In the records below, find the line that contains "a boolean and" and the line that contains "# Arm with hooked handle", then retype exactly those two lines and every line between them.

DATASET EXTRACT
****************
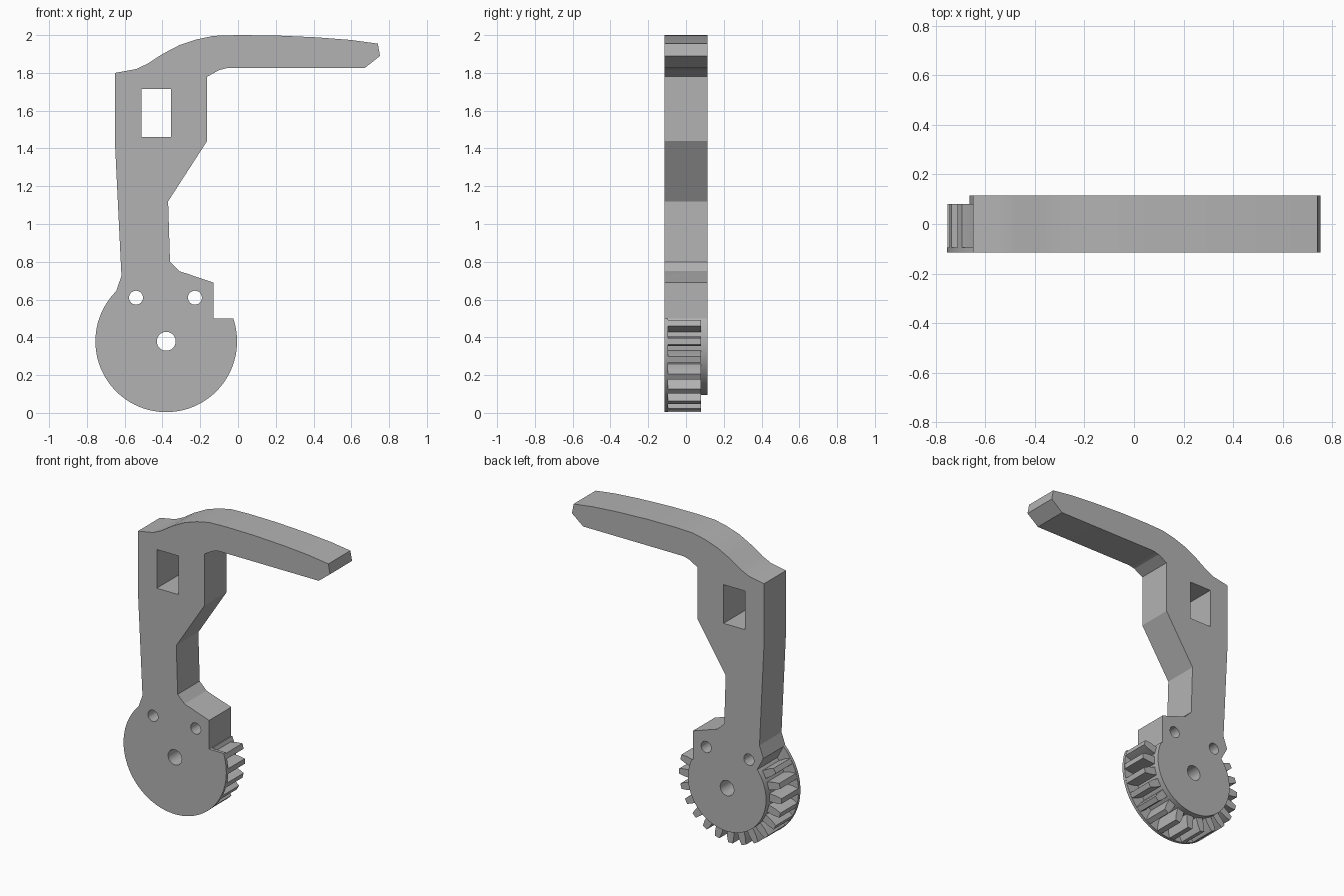
import bpy, bmesh
from math import sin, cos, radians, pi

if "Cube" in bpy.data.objects:
    bpy.data.objects.remove(bpy.data.objects["Cube"], do_unlink=True)

grey = bpy.data.materials.new("plain grey")
grey.use_nodes = True
colour = (0.45, 0.45, 0.45, 1)
grey.diffuse_color = colour
grey.node_tree.nodes["Principled BSDF"].inputs["Base Color"].default_value = colour

CX, CZ = -0.38, 0.379          # pivot of the geared end
FRONT, BACK = -0.115, 0.115


def prism(name, points, y0, y1):
    """Extrude an x-z outline from y0 to y1."""
    bm = bmesh.new()
    face = bm.faces.new([bm.verts.new((x, y0, z)) for x, z in points])
    moved = bmesh.ops.extrude_face_region(bm, geom=[face])["geom"]
    verts = [v for v in moved if isinstance(v, bmesh.types.BMVert)]
    bmesh.ops.translate(bm, vec=(0, y1 - y0, 0), verts=verts)
    bmesh.ops.recalc_face_normals(bm, faces=bm.faces)
    mesh = bpy.data.meshes.new(name)
    bm.to_mesh(mesh)
    bm.free()
    mesh.materials.append(grey)
    ob = bpy.data.objects.new(name, mesh)
    bpy.context.collection.objects.link(ob)
    return ob


def polar(r, degrees):
    a = radians(degrees)
    return CX + r * cos(a), CZ + r * sin(a)


def circle(x, z, r, n):
    return [(x + r * cos(2 * pi * i / n), z + r * sin(2 * pi * i / n)) for i in range(n)]


def box(x0, x1, z0, z1):
    return [(x0, z0), (x1, z0), (x1, z1), (x0, z1)]


def combine(target, other, operation):
    """Apply a boolean and discard the helper."""
    other.hide_render = True
    mod = target.modifiers.new("boolean", "BOOLEAN")
    mod.operation, mod.object, mod.solver = operation, other, "EXACT"
    bpy.context.view_layer.objects.active = target
    bpy.ops.object.modifier_apply(modifier=mod.name)
    bpy.data.objects.remove(other, do_unlink=True)


# Arm with hooked handle
outline = [
    (-0.65, 1.80), (-0.54, 1.82), (-0.48, 1.848), (-0.4, 1.9), (-0.31, 1.947),
    (-0.22, 1.977), (-0.13, 1.996), (0, 2), (0.2, 1.998), (0.42, 1.988),
    (0.6, 1.974), (0.74, 1.955), (0.752, 1.89), (0.67, 1.825), (-0.06, 1.825),
    (-0.1, 1.815), (-0.163, 1.78), (-0.163, 1.44), (-0.37, 1.12), (-0.36, 0.8),
    (-0.31, 0.75), (-0.13, 0.69), (-0.13, 0.49), (CX, CZ),
    (-0.60, 0.56), (-0.645, 0.645), (-0.617, 0.725), (-0.65, 1.4)]
arm = prism("geared_arm", outline, FRONT, BACK)

# Front flange and rear hub
combine(arm, prism("flange", circle(CX, CZ, 0.375, 96), FRONT, -0.095), "UNION")
combine(arm, prism("hub", circle(CX, CZ, 0.285, 96), -0.105, BACK), "UNION")

# Gear teeth around the exposed rim
for angle in range(150, 376, 15):
    tooth = [polar(0.27, angle - 5.5), polar(0.335, angle - 4.2), polar(0.374, angle - 2.6),
             polar(0.374, angle + 2.6), polar(0.335, angle + 4.2), polar(0.27, angle + 5.5)]
    combine(arm, prism("tooth", tooth, -0.105, 0.08), "UNION")

# Rim notch, window and pin holes
cutters = [box(-0.13, 0.1, 0.5, 0.69), box(-0.512, -0.355, 1.46, 1.715),
           circle(CX, CZ, 0.05, 32), circle(-0.54, 0.61, 0.037, 24),
           circle(-0.228, 0.61, 0.037, 24)]
for points in cutters:
    combine(arm, prism("cutter", points, -0.2, 0.2), "DIFFERENCE")

# Smooth round walls, crisp edges
bpy.ops.object.select_all(action="DESELECT")
arm.select_set(True)
bpy.context.view_layer.objects.active = arm
bpy.ops.object.shade_smooth_by_angle(angle=radians(15))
****************
RESPONSE TO THE EXERCISE
    """Apply a boolean and discard the helper."""
    other.hide_render = True
    mod = target.modifiers.new("boolean", "BOOLEAN")
    mod.operation, mod.object, mod.solver = operation, other, "EXACT"
    bpy.context.view_layer.objects.active = target
    bpy.ops.object.modifier_apply(modifier=mod.name)
    bpy.data.objects.remove(other, do_unlink=True)


# Arm with hooked handle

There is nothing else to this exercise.